**Input records**
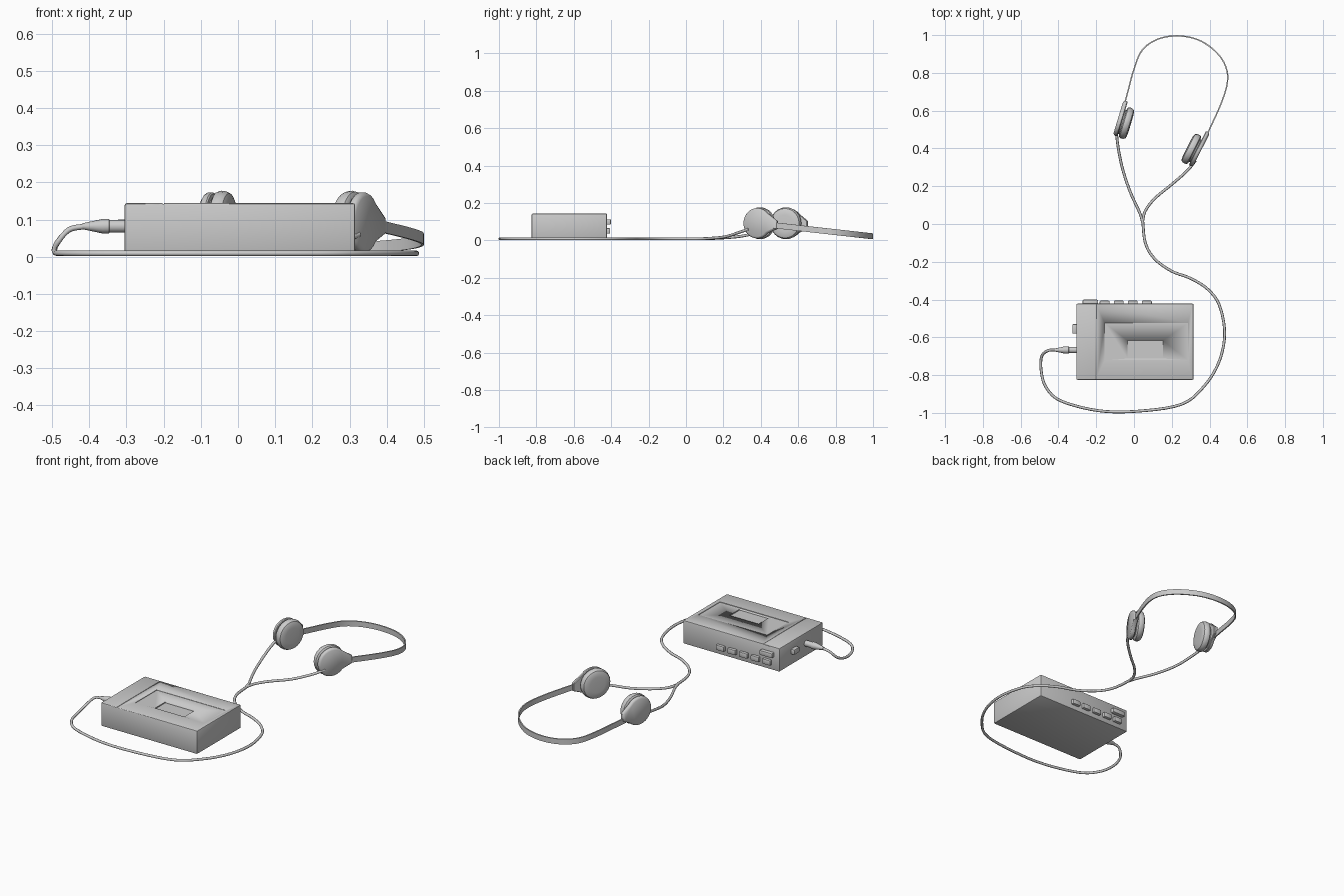
import bpy, bmesh
from math import sin, cos, pi, radians
from mathutils import Vector, Matrix

if "Cube" in bpy.data.objects:
    bpy.data.objects.remove(bpy.data.objects["Cube"])

UP = Vector((0, 0, 1))


def finish(bm, name, angle=35):
    bmesh.ops.recalc_face_normals(bm, faces=bm.faces[:])
    mesh = bpy.data.meshes.new(name)
    bm.to_mesh(mesh)
    bm.free()
    ob = bpy.data.objects.new(name, mesh)
    bpy.context.collection.objects.link(ob)
    bpy.ops.object.select_all(action='DESELECT')
    ob.select_set(True)
    bpy.context.view_layer.objects.active = ob
    bpy.ops.object.shade_smooth_by_angle(angle=radians(angle))
    return ob


def box(name, lo, hi, bevel=0.0, segments=2):
    lo, hi = Vector(lo), Vector(hi)
    bm = bmesh.new()
    bmesh.ops.create_cube(bm, size=1, matrix=Matrix.Translation((lo + hi) / 2)
                          @ Matrix.Diagonal((*(hi - lo), 1)))
    if bevel:
        bmesh.ops.bevel(bm, geom=bm.edges[:], offset=bevel, segments=segments,
                        profile=0.5, affect='EDGES')
    return finish(bm, name)


def skin(bm, rings):
    """Join successive closed rings with quads and cap both ends."""
    n = len(rings[0])
    for a, b in zip(rings, rings[1:]):
        for i in range(n):
            bm.faces.new((a[i], a[(i + 1) % n], b[(i + 1) % n], b[i]))
    bm.faces.new(rings[0])
    bm.faces.new(rings[-1])


def smooth_path(points, steps=5):
    p = [Vector(q) for q in points]
    p = [2 * p[0] - p[1]] + p + [2 * p[-1] - p[-2]]
    out = []
    for a, b, c, d in zip(p, p[1:], p[2:], p[3:]):
        for k in range(steps):
            t = k / steps
            out.append(0.5 * (2 * b + (c - a) * t + (2 * a - 5 * b + 4 * c - d) * t * t
                              + (3 * b - a - 3 * c + d) * t ** 3))
    return out + [p[-2]]


def sweep(name, points, section):
    path = smooth_path(points)
    bm = bmesh.new()
    rings = []
    for i, q in enumerate(path):
        t = (path[min(i + 1, len(path) - 1)] - path[max(i - 1, 0)]).normalized()
        side = t.cross(UP).normalized()
        up = side.cross(t)
        rings.append([bm.verts.new(q + side * u + up * v) for u, v in section])
    skin(bm, rings)
    return finish(bm, name, 50)


def lathe(name, profile, origin, axis, sides=24):
    """Profile of (distance along axis, radius); axis is horizontal."""
    origin, axis = Vector(origin), Vector(axis).normalized()
    side = UP.cross(axis)
    bm = bmesh.new()
    skin(bm, [[bm.verts.new(origin + axis * a + r * (side * cos(2 * pi * i / sides)
              + UP * sin(2 * pi * i / sides))) for i in range(sides)] for a, r in profile])
    return finish(bm, name)


# Player body with recessed lid panel, window and seam
body = box("player_body", (-0.305, -0.825, 0.008), (0.315, -0.422, 0.144), 0.006)
cutters = [box("panel_cutter", (-0.155, -0.722, 0.141), (0.287, -0.524, 0.2)),
           box("window_cutter", (-0.035, -0.712, 0.135), (0.153, -0.617, 0.2)),
           box("seam_cutter", (-0.203, -0.9, 0.1415), (-0.199, -0.3, 0.2))]
for cutter in cutters:
    cutter.hide_render = True
    mod = body.modifiers.new("cut", 'BOOLEAN')
    mod.operation, mod.object, mod.solver = 'DIFFERENCE', cutter, 'EXACT'
    bpy.context.view_layer.objects.active = body
    bpy.ops.object.modifier_apply(modifier=mod.name)
    bpy.data.objects.remove(cutter)

# Row of control buttons on the back, a wide one above, and a side switch
for i in range(5):
    x = -0.23 + 0.0745 * i
    box(f"button_{i + 1}", (x - 0.026, -0.43, 0.036), (x + 0.026, -0.406, 0.066), 0.005)
box("wide_button", (-0.272, -0.43, 0.085), (-0.19, -0.401, 0.113), 0.005)
box("side_switch", (-0.326, -0.58, 0.07), (-0.3, -0.53, 0.1), 0.005)

# Headphone plug
lathe("plug", [(0, 0.017), (0.045, 0.017), (0.047, 0.0195), (0.064, 0.0195),
               (0.09, 0.014), (0.118, 0.008)], (-0.3, -0.667, 0.082), (-1, 0, 0), 16)

# Cable, main run and the two branches to the earpieces
R = 0.0075
cord = [(R * cos(i * pi / 4), R * sin(i * pi / 4)) for i in range(8)]
Z = 0.009
main = [(-0.455, -0.67), (-0.488, -0.70), (-0.492, -0.77), (-0.468, -0.86), (-0.39, -0.935),
        (-0.19, -0.988), (0.02, -0.991), (0.25, -0.955), (0.37, -0.86), (0.45, -0.73),
        (0.48, -0.58), (0.452, -0.43), (0.39, -0.345), (0.3, -0.288), (0.2, -0.25),
        (0.11, -0.185), (0.06, -0.1), (0.045, 0.03)]
heights = [0.072, 0.034, 0.012]
sweep("main_cable", [(-0.41, -0.667, 0.082)] + [
    (x, y, heights[i] if i < 3 else Z) for i, (x, y) in enumerate(main)], cord)
sweep("left_cable", [(0.045, 0.01, Z), (0.03, 0.06, Z), (-0.02, 0.17, 0.012),
                     (-0.06, 0.29, 0.022), (-0.083, 0.4, 0.045), (-0.094, 0.49, 0.065)], cord)
sweep("right_cable", [(0.045, 0.01, Z), (0.06, 0.07, Z), (0.11, 0.135, 0.012),
                      (0.2, 0.21, 0.02), (0.28, 0.28, 0.042), (0.325, 0.335, 0.06)], cord)


# Earpieces: teardrop backing plate, hub and rounded pad
def earpiece(name, origin, tip_dir, inward_sign, tip):
    origin = Vector(origin)
    d = Vector((*tip_dir, 0)).normalized()
    axis = d.cross(UP) * inward_sign
    outline = [(0.081 * cos(radians(a)), 0.081 * sin(radians(a))) for a in range(40, 321, 14)]
    outline += [(tip, -0.03), (tip, 0.012)]
    bm = bmesh.new()
    rings = []
    for depth, scale in ((0, 0.88), (0.005, 0.97), (0.01, 1), (0.02, 1), (0.024, 0.96)):
        rings.append([bm.verts.new(origin + axis * depth + (d * u + UP * v) * scale)
                      for u, v in outline])
    skin(bm, rings)
    finish(bm, name + "_plate")
    lathe(name + "_pad", [(0.018, 0.066), (0.03, 0.066), (0.031, 0.076), (0.036, 0.083),
                          (0.046, 0.0855), (0.058, 0.084), (0.067, 0.079), (0.072, 0.068),
                          (0.0735, 0.045), (0.074, 0.015)], origin, axis)


earpiece("left_ear", (-0.088, 0.548, 0.092), (0.29, 0.957), 1, 0.112)
earpiece("right_ear", (0.348, 0.375, 0.092), (0.454, 0.891), -1, 0.12)

# Headband: thin upright ribbon
T, H = 0.0035, 0.0155
sweep("headband", [(x, y, 0.022 + 0.112 * (1 - y)) for x, y in (
    (-0.052, 0.63), (-0.03, 0.71), (0.0, 0.82), (0.043, 0.92), (0.125, 0.978), (0.23, 0.996),
    (0.34, 0.975), (0.43, 0.915), (0.483, 0.84), (0.495, 0.755), (0.462, 0.64), (0.385, 0.47))],
    [(-T, -H), (T, -H), (T, H), (-T, H)])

**Task prompt**
Scan the material above. Copy each line where "Vector" occurs.

**Reply**
from mathutils import Vector, Matrix
UP = Vector((0, 0, 1))
    lo, hi = Vector(lo), Vector(hi)
    p = [Vector(q) for q in points]
    origin, axis = Vector(origin), Vector(axis).normalized()
    origin = Vector(origin)
    d = Vector((*tip_dir, 0)).normalized()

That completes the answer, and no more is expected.